It is important that communicating with communities is not a tokenistic process or “box-ticking” exercise but a core modus operandi to ensure interventions are relevant and suited to the context. From intervention design, to data collection to analysis, to program evaluation, there are opportunities to engage affected communities in a meaningful way; however, this can often be challenging when evaluators are operating in environments where they don’t speak the language or have an in-depth appreciation of the cultural context. In this American Evaluation Association blog piece, blogger Jessie Tannenbaum teases out what to consider in our evaluation design and planning to ensure effective interlingual communication with affected populations.
Firstly, effective interlingual communication requires resources, and is important to incorporate budget lines for translation/ interpretation from the design and planning stages of the program cycle. He suggests making sure your evaluation is budgeted at local market rates for interpreters and translators, you allow for interpreter overtime and translation rush fees, and remember to budget for interpretation equipment.
Poor survey translations can distort findings, and the Institute for Social Research at the University of Michigan has published must-read guidelines on translating surveys.

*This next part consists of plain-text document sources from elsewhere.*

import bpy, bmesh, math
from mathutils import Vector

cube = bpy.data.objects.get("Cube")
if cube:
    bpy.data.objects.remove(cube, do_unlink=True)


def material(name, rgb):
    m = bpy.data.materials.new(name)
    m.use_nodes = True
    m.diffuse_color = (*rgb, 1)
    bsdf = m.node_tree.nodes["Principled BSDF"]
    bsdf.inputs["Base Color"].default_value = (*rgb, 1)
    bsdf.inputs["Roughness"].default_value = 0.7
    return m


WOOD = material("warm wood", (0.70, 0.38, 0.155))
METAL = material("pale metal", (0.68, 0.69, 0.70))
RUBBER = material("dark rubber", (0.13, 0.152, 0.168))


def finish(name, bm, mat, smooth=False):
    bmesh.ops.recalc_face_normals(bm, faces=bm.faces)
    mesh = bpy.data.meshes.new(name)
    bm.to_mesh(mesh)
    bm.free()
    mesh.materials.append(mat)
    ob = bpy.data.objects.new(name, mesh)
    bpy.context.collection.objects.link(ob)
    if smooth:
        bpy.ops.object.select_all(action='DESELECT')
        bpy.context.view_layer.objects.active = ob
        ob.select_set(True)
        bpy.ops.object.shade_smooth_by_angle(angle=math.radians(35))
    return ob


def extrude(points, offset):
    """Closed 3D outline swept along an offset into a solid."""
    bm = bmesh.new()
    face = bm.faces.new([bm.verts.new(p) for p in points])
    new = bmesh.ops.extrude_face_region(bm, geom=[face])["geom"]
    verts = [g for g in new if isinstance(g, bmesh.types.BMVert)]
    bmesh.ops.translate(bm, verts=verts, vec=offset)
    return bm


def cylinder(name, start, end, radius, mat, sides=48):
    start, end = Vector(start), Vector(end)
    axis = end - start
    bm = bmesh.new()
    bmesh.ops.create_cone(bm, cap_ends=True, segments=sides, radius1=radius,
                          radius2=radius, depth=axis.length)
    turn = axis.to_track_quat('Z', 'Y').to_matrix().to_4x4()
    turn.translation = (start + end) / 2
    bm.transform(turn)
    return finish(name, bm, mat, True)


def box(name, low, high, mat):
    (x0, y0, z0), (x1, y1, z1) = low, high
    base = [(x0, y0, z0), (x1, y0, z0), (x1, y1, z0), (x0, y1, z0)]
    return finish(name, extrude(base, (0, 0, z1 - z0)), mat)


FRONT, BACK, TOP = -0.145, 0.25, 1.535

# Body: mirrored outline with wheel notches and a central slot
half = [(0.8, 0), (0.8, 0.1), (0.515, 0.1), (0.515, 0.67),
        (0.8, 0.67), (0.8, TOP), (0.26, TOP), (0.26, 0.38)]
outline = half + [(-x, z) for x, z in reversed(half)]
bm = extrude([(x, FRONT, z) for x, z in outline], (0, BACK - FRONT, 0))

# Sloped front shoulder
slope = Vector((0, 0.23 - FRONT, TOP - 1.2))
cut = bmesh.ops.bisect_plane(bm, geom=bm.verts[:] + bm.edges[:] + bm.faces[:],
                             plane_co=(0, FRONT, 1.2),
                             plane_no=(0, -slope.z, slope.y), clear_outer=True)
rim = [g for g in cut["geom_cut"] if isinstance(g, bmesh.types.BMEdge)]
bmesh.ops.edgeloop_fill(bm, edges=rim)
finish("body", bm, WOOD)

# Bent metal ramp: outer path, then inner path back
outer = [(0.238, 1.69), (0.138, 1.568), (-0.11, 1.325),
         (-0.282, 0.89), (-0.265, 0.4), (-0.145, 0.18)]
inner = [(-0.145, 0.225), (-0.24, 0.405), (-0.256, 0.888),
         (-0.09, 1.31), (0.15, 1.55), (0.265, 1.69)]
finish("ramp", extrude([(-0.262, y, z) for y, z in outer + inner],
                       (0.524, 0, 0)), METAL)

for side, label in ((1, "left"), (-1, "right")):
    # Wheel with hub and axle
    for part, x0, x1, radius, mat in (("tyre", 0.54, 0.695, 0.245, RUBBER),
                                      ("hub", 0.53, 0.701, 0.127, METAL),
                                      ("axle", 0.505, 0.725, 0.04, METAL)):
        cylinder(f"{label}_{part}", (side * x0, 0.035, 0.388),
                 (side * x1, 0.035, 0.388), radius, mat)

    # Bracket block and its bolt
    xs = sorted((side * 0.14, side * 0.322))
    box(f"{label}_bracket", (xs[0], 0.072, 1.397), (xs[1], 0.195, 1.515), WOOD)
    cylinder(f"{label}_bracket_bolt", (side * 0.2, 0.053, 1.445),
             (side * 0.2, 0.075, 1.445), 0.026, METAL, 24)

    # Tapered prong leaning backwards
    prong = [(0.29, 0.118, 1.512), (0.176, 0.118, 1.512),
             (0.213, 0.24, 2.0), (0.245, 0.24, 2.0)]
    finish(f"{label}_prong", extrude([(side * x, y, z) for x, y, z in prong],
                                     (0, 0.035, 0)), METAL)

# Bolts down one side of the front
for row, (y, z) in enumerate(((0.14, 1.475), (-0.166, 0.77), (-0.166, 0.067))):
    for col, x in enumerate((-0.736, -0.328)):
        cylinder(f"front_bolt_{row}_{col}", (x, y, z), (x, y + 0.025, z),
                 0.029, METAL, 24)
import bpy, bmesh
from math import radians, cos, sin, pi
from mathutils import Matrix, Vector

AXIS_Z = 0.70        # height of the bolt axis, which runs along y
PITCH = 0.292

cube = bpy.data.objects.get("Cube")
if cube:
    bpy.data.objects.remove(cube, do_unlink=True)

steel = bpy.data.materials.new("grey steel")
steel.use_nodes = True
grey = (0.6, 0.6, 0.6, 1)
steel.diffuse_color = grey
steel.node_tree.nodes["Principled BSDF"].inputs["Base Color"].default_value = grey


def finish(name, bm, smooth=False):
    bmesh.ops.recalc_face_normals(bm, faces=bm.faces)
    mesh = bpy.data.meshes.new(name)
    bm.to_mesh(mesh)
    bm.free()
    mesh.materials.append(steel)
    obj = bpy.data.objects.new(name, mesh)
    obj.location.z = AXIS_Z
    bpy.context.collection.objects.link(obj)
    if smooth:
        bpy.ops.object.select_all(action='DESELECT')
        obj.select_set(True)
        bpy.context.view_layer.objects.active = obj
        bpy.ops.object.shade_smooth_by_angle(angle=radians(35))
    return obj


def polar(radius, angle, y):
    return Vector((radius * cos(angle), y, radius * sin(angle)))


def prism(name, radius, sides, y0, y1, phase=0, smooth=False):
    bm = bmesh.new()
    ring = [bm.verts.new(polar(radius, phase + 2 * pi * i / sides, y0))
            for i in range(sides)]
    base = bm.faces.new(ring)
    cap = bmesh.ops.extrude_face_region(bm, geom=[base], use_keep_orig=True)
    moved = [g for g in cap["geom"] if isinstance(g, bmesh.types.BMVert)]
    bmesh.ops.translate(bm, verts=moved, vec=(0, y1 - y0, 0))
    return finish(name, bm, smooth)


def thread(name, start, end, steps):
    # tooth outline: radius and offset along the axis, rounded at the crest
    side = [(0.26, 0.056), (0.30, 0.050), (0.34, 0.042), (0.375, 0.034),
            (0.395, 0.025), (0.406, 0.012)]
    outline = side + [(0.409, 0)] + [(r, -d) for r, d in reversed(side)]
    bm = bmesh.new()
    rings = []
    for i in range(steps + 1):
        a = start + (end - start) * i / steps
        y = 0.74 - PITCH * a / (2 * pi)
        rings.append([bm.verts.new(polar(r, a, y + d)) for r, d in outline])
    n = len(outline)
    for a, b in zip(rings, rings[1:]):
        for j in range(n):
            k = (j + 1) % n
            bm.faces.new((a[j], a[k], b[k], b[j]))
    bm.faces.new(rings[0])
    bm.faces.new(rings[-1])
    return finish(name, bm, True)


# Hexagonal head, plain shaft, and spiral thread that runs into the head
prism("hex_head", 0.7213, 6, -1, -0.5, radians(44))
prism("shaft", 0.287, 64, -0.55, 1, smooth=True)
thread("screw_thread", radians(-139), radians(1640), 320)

Best practices include planning translation as part of study design, using a team translation approach, and assessing the translation prior to pre-testing.
Engage Local Experts and Clarify Terms
Unless you are conducting an evaluation on a subject in which you have technical training, in your native language and your native country, it is critical to consult with local experts (and interpreters) on the evaluation subject and define commonly-used terms, as even the same term in the same language may have different meanings in different countries/ regions.
- Best Practice
Treat interpreters as part of your evaluation team. Orient them to your research process and interview/focus group techniques, and debrief afterwards
To ensure “do no harm” principles are upheld and to achieve effective information exchange with affected populations, an understanding of the cultural context is fundamental. Even working with the best interpreter, external evaluators who don’t speak the language of people participating in their evaluation will inevitably miss some cultural context, and a failure to make proper investments in understanding the cultural and social landscape can derail an evaluation.
For additional tips and other “rad resources” on conducting evaluations in a foreign language, see the full post, HERE.